__Raw data__:
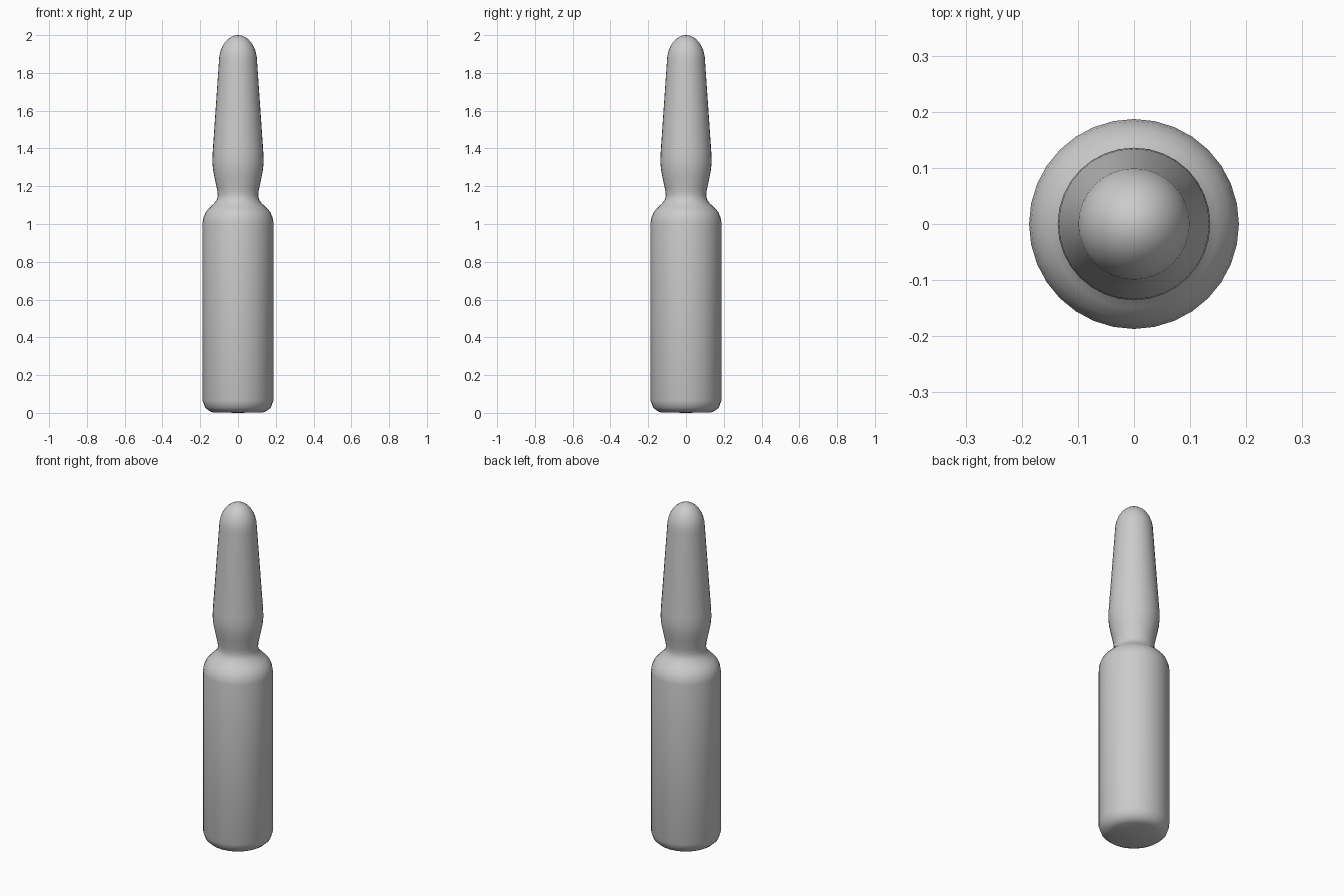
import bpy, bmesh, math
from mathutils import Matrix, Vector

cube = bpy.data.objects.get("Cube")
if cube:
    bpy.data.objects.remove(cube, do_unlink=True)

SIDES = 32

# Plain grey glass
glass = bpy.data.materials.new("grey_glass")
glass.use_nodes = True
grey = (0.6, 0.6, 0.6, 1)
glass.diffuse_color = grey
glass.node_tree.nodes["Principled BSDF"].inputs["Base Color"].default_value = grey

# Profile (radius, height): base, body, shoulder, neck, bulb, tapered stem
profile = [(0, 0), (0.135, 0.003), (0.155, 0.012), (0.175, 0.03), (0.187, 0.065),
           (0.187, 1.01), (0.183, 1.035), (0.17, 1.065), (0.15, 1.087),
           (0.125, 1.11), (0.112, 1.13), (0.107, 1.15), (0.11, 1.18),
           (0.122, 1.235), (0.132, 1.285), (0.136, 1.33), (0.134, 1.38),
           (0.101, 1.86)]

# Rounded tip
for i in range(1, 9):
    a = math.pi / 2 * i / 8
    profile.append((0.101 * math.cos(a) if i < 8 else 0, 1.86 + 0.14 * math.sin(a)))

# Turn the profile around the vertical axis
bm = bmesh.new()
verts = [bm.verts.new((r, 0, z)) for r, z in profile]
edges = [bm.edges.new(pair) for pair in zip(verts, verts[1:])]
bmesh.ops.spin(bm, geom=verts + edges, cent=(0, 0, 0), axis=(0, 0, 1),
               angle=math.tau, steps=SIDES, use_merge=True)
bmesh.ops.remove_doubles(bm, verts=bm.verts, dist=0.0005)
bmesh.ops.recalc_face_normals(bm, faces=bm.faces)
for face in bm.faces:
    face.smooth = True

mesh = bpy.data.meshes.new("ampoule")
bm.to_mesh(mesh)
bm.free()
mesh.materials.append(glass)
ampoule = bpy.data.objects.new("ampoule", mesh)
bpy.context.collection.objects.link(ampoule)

__Instructions to follow__:
This exercise needs every entry retyped exactly, with the pictures removed.

__Reply to the task__:
import bpy, bmesh, math
from mathutils import Matrix, Vector

cube = bpy.data.objects.get("Cube")
if cube:
    bpy.data.objects.remove(cube, do_unlink=True)

SIDES = 32

# Plain grey glass
glass = bpy.data.materials.new("grey_glass")
glass.use_nodes = True
grey = (0.6, 0.6, 0.6, 1)
glass.diffuse_color = grey
glass.node_tree.nodes["Principled BSDF"].inputs["Base Color"].default_value = grey

# Profile (radius, height): base, body, shoulder, neck, bulb, tapered stem
profile = [(0, 0), (0.135, 0.003), (0.155, 0.012), (0.175, 0.03), (0.187, 0.065),
           (0.187, 1.01), (0.183, 1.035), (0.17, 1.065), (0.15, 1.087),
           (0.125, 1.11), (0.112, 1.13), (0.107, 1.15), (0.11, 1.18),
           (0.122, 1.235), (0.132, 1.285), (0.136, 1.33), (0.134, 1.38),
           (0.101, 1.86)]

# Rounded tip
for i in range(1, 9):
    a = math.pi / 2 * i / 8
    profile.append((0.101 * math.cos(a) if i < 8 else 0, 1.86 + 0.14 * math.sin(a)))

# Turn the profile around the vertical axis
bm = bmesh.new()
verts = [bm.verts.new((r, 0, z)) for r, z in profile]
edges = [bm.edges.new(pair) for pair in zip(verts, verts[1:])]
bmesh.ops.spin(bm, geom=verts + edges, cent=(0, 0, 0), axis=(0, 0, 1),
               angle=math.tau, steps=SIDES, use_merge=True)
bmesh.ops.remove_doubles(bm, verts=bm.verts, dist=0.0005)
bmesh.ops.recalc_face_normals(bm, faces=bm.faces)
for face in bm.faces:
    face.smooth = True

mesh = bpy.data.meshes.new("ampoule")
bm.to_mesh(mesh)
bm.free()
mesh.materials.append(glass)
ampoule = bpy.data.objects.new("ampoule", mesh)
bpy.context.collection.objects.link(ampoule)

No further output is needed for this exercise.